TASK STATEMENT:
Using the data beneath this instruction, retype only the lines from the one that contains "Y(0.207), 0.71), (xl" down to the one that contains "# Flag and pole", both included, exactly as they appear.

Extracted records
::::::::::
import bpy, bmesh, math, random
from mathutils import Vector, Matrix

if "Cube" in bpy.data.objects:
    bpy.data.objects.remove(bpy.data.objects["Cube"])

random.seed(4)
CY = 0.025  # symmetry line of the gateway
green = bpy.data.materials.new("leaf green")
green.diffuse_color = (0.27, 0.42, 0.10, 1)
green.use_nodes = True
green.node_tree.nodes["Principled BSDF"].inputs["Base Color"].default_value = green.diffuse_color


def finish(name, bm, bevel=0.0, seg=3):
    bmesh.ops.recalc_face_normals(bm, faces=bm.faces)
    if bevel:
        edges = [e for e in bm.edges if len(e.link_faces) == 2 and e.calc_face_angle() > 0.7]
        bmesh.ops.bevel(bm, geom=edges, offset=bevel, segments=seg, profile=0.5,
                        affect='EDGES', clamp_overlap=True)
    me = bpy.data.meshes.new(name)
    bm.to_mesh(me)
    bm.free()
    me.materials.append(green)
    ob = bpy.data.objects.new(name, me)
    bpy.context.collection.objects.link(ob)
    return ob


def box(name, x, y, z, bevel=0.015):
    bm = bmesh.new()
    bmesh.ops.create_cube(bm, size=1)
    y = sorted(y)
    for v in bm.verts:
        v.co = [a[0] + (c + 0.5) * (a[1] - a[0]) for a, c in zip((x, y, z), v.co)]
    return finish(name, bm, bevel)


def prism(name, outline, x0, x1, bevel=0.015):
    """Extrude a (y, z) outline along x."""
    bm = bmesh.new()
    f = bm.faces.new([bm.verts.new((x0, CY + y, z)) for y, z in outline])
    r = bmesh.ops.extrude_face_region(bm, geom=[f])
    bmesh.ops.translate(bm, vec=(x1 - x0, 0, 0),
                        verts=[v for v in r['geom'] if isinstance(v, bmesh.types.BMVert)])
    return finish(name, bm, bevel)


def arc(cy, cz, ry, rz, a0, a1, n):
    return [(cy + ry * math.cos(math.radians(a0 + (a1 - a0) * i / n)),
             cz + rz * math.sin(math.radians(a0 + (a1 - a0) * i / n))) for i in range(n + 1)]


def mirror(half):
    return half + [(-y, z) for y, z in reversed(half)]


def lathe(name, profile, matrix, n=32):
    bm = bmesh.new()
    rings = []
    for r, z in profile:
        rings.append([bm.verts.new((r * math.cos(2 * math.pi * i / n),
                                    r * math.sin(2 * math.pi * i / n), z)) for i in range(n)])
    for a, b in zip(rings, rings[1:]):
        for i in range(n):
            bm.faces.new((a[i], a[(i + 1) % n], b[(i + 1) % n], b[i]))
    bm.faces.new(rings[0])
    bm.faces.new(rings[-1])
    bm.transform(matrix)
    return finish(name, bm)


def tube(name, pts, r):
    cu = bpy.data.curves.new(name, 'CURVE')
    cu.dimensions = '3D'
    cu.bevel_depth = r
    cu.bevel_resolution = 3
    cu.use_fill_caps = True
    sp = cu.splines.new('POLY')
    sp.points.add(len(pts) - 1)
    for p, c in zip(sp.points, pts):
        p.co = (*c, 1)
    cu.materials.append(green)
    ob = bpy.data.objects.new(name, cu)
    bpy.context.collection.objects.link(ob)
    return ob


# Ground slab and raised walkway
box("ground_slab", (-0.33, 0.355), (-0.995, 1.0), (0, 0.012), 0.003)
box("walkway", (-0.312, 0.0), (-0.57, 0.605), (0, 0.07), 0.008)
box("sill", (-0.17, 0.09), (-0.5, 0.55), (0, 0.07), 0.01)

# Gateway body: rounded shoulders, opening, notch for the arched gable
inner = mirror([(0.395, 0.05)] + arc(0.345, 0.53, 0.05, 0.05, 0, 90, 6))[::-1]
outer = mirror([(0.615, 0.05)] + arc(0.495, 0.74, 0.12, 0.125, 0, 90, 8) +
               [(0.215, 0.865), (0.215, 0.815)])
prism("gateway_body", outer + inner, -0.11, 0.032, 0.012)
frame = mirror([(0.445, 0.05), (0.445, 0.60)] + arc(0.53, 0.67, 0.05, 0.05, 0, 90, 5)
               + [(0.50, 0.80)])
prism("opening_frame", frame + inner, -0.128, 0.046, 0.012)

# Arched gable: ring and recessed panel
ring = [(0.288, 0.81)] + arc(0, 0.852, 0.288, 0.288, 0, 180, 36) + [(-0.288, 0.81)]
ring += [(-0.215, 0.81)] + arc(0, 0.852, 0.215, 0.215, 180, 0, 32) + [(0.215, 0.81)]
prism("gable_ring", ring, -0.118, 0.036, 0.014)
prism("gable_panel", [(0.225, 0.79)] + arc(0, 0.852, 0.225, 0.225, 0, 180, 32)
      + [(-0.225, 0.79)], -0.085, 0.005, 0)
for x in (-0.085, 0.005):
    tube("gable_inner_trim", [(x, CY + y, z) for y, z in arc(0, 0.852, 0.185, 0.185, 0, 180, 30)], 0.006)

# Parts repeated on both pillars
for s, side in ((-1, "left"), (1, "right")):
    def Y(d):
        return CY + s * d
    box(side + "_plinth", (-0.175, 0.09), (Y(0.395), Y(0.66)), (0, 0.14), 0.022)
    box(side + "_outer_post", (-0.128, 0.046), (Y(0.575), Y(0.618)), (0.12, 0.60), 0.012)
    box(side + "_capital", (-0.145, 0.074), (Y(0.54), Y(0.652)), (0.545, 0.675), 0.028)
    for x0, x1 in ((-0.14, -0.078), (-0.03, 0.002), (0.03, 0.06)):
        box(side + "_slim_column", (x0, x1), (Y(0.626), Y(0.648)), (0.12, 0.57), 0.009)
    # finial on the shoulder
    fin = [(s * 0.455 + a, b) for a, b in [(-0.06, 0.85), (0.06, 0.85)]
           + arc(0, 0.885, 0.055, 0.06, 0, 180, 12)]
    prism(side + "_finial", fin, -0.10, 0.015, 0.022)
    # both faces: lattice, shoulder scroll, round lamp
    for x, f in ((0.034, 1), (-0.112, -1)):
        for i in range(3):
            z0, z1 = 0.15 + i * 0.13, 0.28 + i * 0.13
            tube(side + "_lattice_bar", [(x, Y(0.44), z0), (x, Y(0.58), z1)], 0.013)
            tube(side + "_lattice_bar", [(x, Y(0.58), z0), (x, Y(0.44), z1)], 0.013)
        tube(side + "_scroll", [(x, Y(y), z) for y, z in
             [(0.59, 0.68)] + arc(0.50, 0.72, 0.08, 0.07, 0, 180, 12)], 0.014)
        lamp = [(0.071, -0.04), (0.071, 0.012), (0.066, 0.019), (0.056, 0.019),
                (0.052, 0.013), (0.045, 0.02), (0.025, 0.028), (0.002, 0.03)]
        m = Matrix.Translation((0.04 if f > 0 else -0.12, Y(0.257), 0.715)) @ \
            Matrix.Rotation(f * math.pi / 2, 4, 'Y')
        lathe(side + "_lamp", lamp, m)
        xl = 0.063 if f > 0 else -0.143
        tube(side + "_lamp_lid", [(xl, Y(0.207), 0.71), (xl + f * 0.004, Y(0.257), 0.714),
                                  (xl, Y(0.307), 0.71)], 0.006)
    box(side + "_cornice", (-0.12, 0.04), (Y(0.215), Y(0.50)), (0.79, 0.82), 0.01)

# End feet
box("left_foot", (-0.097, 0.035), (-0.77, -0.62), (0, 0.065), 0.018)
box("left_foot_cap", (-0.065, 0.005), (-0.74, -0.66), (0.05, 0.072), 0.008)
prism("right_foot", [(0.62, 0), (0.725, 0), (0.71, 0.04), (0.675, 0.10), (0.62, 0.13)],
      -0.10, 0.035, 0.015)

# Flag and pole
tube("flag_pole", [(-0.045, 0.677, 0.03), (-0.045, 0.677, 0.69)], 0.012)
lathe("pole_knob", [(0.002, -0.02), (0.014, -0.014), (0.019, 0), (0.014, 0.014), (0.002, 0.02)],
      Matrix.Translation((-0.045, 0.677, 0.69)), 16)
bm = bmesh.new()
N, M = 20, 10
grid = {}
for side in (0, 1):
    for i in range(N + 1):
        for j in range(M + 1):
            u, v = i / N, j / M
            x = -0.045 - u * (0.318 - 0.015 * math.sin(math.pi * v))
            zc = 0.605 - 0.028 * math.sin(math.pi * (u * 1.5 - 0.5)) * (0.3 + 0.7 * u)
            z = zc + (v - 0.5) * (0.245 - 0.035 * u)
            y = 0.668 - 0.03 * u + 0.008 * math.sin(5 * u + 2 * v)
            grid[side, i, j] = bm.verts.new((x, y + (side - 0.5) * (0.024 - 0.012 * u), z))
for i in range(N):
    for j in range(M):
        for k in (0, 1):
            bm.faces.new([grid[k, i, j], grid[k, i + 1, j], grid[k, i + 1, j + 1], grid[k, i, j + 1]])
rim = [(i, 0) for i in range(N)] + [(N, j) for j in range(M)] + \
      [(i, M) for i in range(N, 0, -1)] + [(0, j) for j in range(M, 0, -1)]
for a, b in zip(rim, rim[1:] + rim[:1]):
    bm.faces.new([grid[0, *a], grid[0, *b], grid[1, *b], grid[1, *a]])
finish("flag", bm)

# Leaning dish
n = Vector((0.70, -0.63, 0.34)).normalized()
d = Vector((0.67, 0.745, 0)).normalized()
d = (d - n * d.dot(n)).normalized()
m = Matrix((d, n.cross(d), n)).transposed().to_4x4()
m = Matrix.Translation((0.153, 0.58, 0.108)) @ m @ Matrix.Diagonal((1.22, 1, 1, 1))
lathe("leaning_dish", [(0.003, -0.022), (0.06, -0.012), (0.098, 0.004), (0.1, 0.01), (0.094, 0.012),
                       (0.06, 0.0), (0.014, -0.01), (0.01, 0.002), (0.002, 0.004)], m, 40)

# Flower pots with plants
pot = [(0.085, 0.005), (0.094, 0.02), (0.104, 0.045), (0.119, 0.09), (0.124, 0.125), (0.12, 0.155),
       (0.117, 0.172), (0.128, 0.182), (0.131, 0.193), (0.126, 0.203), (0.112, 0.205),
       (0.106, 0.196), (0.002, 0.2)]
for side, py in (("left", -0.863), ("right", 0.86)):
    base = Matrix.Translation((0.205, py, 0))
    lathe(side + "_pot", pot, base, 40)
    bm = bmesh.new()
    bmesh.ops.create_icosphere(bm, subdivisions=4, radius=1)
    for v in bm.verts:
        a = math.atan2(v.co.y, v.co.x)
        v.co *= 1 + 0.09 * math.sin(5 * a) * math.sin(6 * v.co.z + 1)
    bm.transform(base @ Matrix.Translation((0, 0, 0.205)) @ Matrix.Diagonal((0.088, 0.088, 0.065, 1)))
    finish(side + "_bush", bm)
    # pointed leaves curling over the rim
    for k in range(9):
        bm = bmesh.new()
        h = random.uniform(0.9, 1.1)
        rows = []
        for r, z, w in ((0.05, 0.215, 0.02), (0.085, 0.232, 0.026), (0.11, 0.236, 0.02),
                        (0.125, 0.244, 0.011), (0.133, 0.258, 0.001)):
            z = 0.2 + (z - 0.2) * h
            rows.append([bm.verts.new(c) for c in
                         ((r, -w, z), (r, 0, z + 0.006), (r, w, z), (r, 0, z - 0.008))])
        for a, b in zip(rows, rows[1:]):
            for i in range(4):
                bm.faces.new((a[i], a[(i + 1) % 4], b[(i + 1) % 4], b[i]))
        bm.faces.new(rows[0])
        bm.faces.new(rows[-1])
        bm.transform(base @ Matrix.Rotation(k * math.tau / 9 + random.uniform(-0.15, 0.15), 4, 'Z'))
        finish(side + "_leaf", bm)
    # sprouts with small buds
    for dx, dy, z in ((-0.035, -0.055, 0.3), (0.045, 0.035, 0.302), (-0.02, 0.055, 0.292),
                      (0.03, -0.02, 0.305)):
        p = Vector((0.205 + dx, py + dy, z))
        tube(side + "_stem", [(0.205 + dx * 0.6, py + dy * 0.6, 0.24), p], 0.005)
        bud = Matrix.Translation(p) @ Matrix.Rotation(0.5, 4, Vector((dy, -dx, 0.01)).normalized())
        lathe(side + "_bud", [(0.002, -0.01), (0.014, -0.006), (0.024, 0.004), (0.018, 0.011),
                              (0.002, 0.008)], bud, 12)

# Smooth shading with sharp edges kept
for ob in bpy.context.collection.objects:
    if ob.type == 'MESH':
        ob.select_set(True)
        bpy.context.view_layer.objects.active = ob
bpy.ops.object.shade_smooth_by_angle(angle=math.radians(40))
::::::::::
EXERCISE RESPONSE:
        tube(side + "_lamp_lid", [(xl, Y(0.207), 0.71), (xl + f * 0.004, Y(0.257), 0.714),
                                  (xl, Y(0.307), 0.71)], 0.006)
    box(side + "_cornice", (-0.12, 0.04), (Y(0.215), Y(0.50)), (0.79, 0.82), 0.01)

# End feet
box("left_foot", (-0.097, 0.035), (-0.77, -0.62), (0, 0.065), 0.018)
box("left_foot_cap", (-0.065, 0.005), (-0.74, -0.66), (0.05, 0.072), 0.008)
prism("right_foot", [(0.62, 0), (0.725, 0), (0.71, 0.04), (0.675, 0.10), (0.62, 0.13)],
      -0.10, 0.035, 0.015)

# Flag and pole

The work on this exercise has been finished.